A highly branded environment designed to spark creative advancements in life sciences
The life sciences industry is booming. And it’s becoming a little crowded, too.
Whereas established life science companies used to singularly drive the progress in the industry, they’re now competing against startups and incubator labs all working distinguish themselves and engage customers in new and innovative ways. To solidify its standing as a preeminent leader in the industry, MilliporeSigma partnered with us to design a new major hub for its North American life science business.
MilliporeSigma is focused on developing a broad range of scientific products aimed at helping scientists make advancements in biotech and pharmaceutical drug therapies. In order to enhance collaboration with its customers and further scientific progress, we designed their highly branded, highly interactive Life Sciences Center. It is home to nearly 1,000 employees and designed to be a global customer destination center, where customers can work alongside the company’s scientists and engineers to solve the toughest problems in life science.

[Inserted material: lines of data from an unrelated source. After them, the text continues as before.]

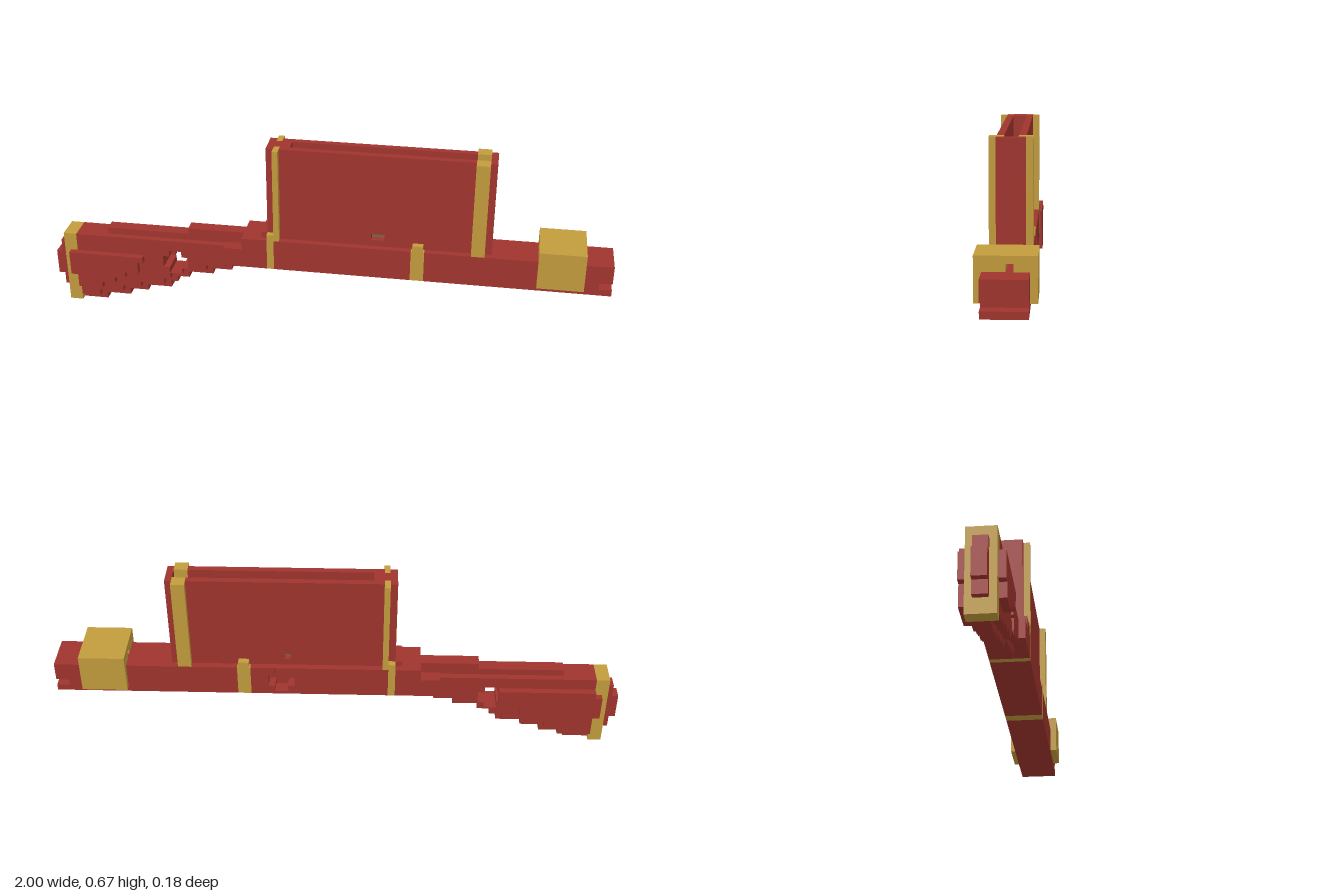
import * as THREE from 'three';

const red = new THREE.MeshStandardMaterial({ name: 'red body', color: 0xa0342e });
const gold = new THREE.MeshStandardMaterial({ name: 'gold fittings', color: 0xc29b3c });
const grey = new THREE.MeshStandardMaterial({ name: 'grey slot floor', color: 0x53606a });
const brown = new THREE.MeshStandardMaterial({ name: 'brown slot strip', color: 0x6b5a3a });

export function createModel() {
  const root = new THREE.Group();

  // Box given by its minimum and maximum on each axis
  function box(name, mat, x0, x1, y0, y1, z0, z1) {
    const m = new THREE.Mesh(new THREE.BoxGeometry(x1 - x0, y1 - y0, z1 - z0), mat);
    m.position.set((x0 + x1) / 2, (y0 + y1) / 2, (z0 + z1) / 2);
    m.name = name;
    root.add(m);
  }
  // The same box on both sides of the centre line
  function pair(name, mat, x0, x1, y0, y1, z0, z1) {
    box(name + 'Left', mat, x0, x1, y0, y1, z0, z1);
    box(name + 'Right', mat, x0, x1, y0, y1, -z1, -z0);
  }
  const toPath = (pts, C) => new C(pts.map(p => new THREE.Vector2(p[0], p[1])));
  // Side profile extruded across z, with optional holes
  function slab(name, pts, holes, z0, z1) {
    const s = toPath(pts, THREE.Shape);
    holes.forEach(h => s.holes.push(toPath(h, THREE.Path)));
    const g = new THREE.ExtrudeGeometry(s, { depth: z1 - z0, bevelEnabled: false });
    const m = new THREE.Mesh(g, red);
    m.position.z = z0;
    m.name = name;
    root.add(m);
  }
  const rect = (x0, x1, y0, y1) => [[x0, y0], [x1, y0], [x1, y1], [x0, y1]];
  const plus = (x, y, s) => [[-1, -2], [1, -2], [1, -1], [2, -1], [2, 1], [1, 1], [1, 2], [-1, 2], [-1, 1], [-2, 1], [-2, -1], [-1, -1]]
    .map(p => [x + p[0] * s, y + p[1] * s]);
  // Stepped lower edge, from [right end, height] pairs, closed by a flat top
  function stairs(x0, steps, top) {
    const pts = [];
    let x = x0;
    for (const [end, y] of steps) {
      pts.push([x, y], [end, y]);
      x = end;
    }
    pts.push([x, top], [x0, top]);
    return pts;
  }

  // Stock: narrow core, main thickness and cheek plates
  const steps = [[-0.82, 0], [-0.73, 0.025], [-0.66, 0.05], [-0.57, 0.072], [-0.545, 0.097],
    [-0.5, 0.12], [-0.41, 0.143], [-0.34, 0.165], [-0.27, 0.188]];
  const gripHole = plus(-0.543, 0.19, 0.0228);
  slab('stockCore', stairs(-0.91, steps, 0.276), [gripHole], -0.023, 0.023);
  const raised = steps.map(([x, y]) => [x - 0.02, y + 0.023]);
  slab('stockMain', stairs(-0.91, raised, 0.276), [gripHole], -0.046, 0.046);
  const cheek = [[-0.82, 0.07], [-0.77, 0.095], [-0.73, 0.12], [-0.68, 0.143], [-0.66, 0.188]];
  slab('cheekLeft', stairs(-0.91, cheek, 0.21), [], 0.046, 0.069);
  const cheekBack = cheek.map(([x, y], i) => [x + (i === 4 ? 0.09 : 0.03), y - 0.023]);
  slab('cheekRight', stairs(-0.91, cheekBack, 0.233), [], -0.069, -0.046);
  pair('cheekEnd', red, -0.935, -0.91, 0.12, 0.21, 0.046, 0.069);
  box('stockRidge', red, -0.795, -0.495, 0.276, 0.3, -0.023, 0.023);
  box('wristRidge', red, -0.495, -0.29, 0.276, 0.322, -0.023, 0.023);

  // Butt
  box('buttBand', gold, -0.957, -0.91, 0, 0.276, -0.046, 0.046);
  box('buttPlate', red, -0.978, -0.957, 0.05, 0.235, -0.023, 0.023);
  box('buttPad', red, -1, -0.978, 0.095, 0.187, -0.023, 0.023);

  // Long body split by its gold bands
  const W = 0.069, B = 0.21, T = 0.323;
  box('bodyRear', red, -0.357, -0.29, B, 0.28, -W, W);
  box('bodyShoulder', red, -0.29, -0.2, B, T, -W, W);
  box('bodyBump', red, -0.222, -0.2, T, 0.345, -0.046, 0.046);
  box('rearBand', gold, -0.2, -0.175, B, T, -W, W);
  pair('rearBandTip', gold, -0.2, -0.175, T, 0.345, 0.046, W);
  box('bodyMiddle', red, -0.175, 0.308, B, T, -0.023, W);
  slab('bodyMiddleBack', rect(-0.175, 0.308, B, T), [plus(0.2, 0.267, 0.0228)], -W, -0.023);
  box('frontBand', gold, 0.308, 0.355, B, T, -W, W);
  pair('frontBandTip', gold, 0.313, 0.35, T, 0.345, 0.046, W);
  box('bodyFront', red, 0.355, 0.955, B, T, -W, W);
  box('tipLower', red, 0.955, 1, B, 0.233, -W, W);
  box('tipUpper', red, 0.955, 1, 0.257, T, -W, W);

  // Gold front block with a small sight tunnel
  pair('blockCheek', gold, 0.745, 0.905, 0.232, T, W, 0.092);
  box('blockLeft', gold, 0.745, 0.905, T, 0.346, 0, 0.092);
  box('blockRight', gold, 0.745, 0.905, T, 0.346, -0.092, -0.023);
  box('blockCap', gold, 0.745, 0.905, 0.346, 0.37, -0.092, 0.092);

  // Tall hollow case on top
  const H = 0.668;
  box('caseRearEnd', red, -0.2, -0.175, T, H, -0.046, 0.046);
  box('caseRearFill', red, -0.155, -0.12, T, H, -0.023, 0.023);
  box('caseRearInner', red, -0.175, -0.155, T, H, -0.023, 0.023);
  pair('caseRearPost', gold, -0.175, -0.155, T, H, 0.023, W);
  slab('caseWallLeft', rect(-0.155, 0.515, T, H), [rect(0.167, 0.213, 0.346, 0.369)], 0.023, 0.046);
  slab('caseWallRight', rect(-0.155, 0.515, T, H), [rect(0.167, 0.19, 0.346, 0.369)], -0.046, -0.023);
  pair('caseFrontPost', gold, 0.515, 0.562, T, H, 0.023, W);
  box('caseFrontEnd', red, 0.562, 0.585, T, H, -0.046, 0.046);
  box('slotFloor', grey, -0.12, 0.562, T, 0.329, -0.023, 0.023);
  box('slotStrip', brown, -0.02, 0.46, 0.329, 0.335, -0.023, 0.023);

  return root;
}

At the heart of the space lives the 15,000 sf “M Lab” that facilitates collaboration between scientists and engineers, while also providing a non-GMP environment for hands-on training, customer experiments and troubleshooting. It is equipped with all of the equipment and space scientists need to rebuild scenarios they experience in their own labs — allowing MilliporeSigma scientists to step into their shoes and collaborate on solutions.
Throughout the entire facility, the MilliporeSigma brand is front and center, reflecting the company’s role as a global science and technology leader. The color palette is refreshingly vibrant, and much of the design was inspired by the multifaceted shapes and colors seen when looking at cells under a microscope. The company’s products are also key elements of the design; creative lighting and displays draw attention to the latest product innovations.
What’s on the horizon for scientific collaboration?
How can design further break down barriers between manufacturers and the scientists who ultimately use the products they develop?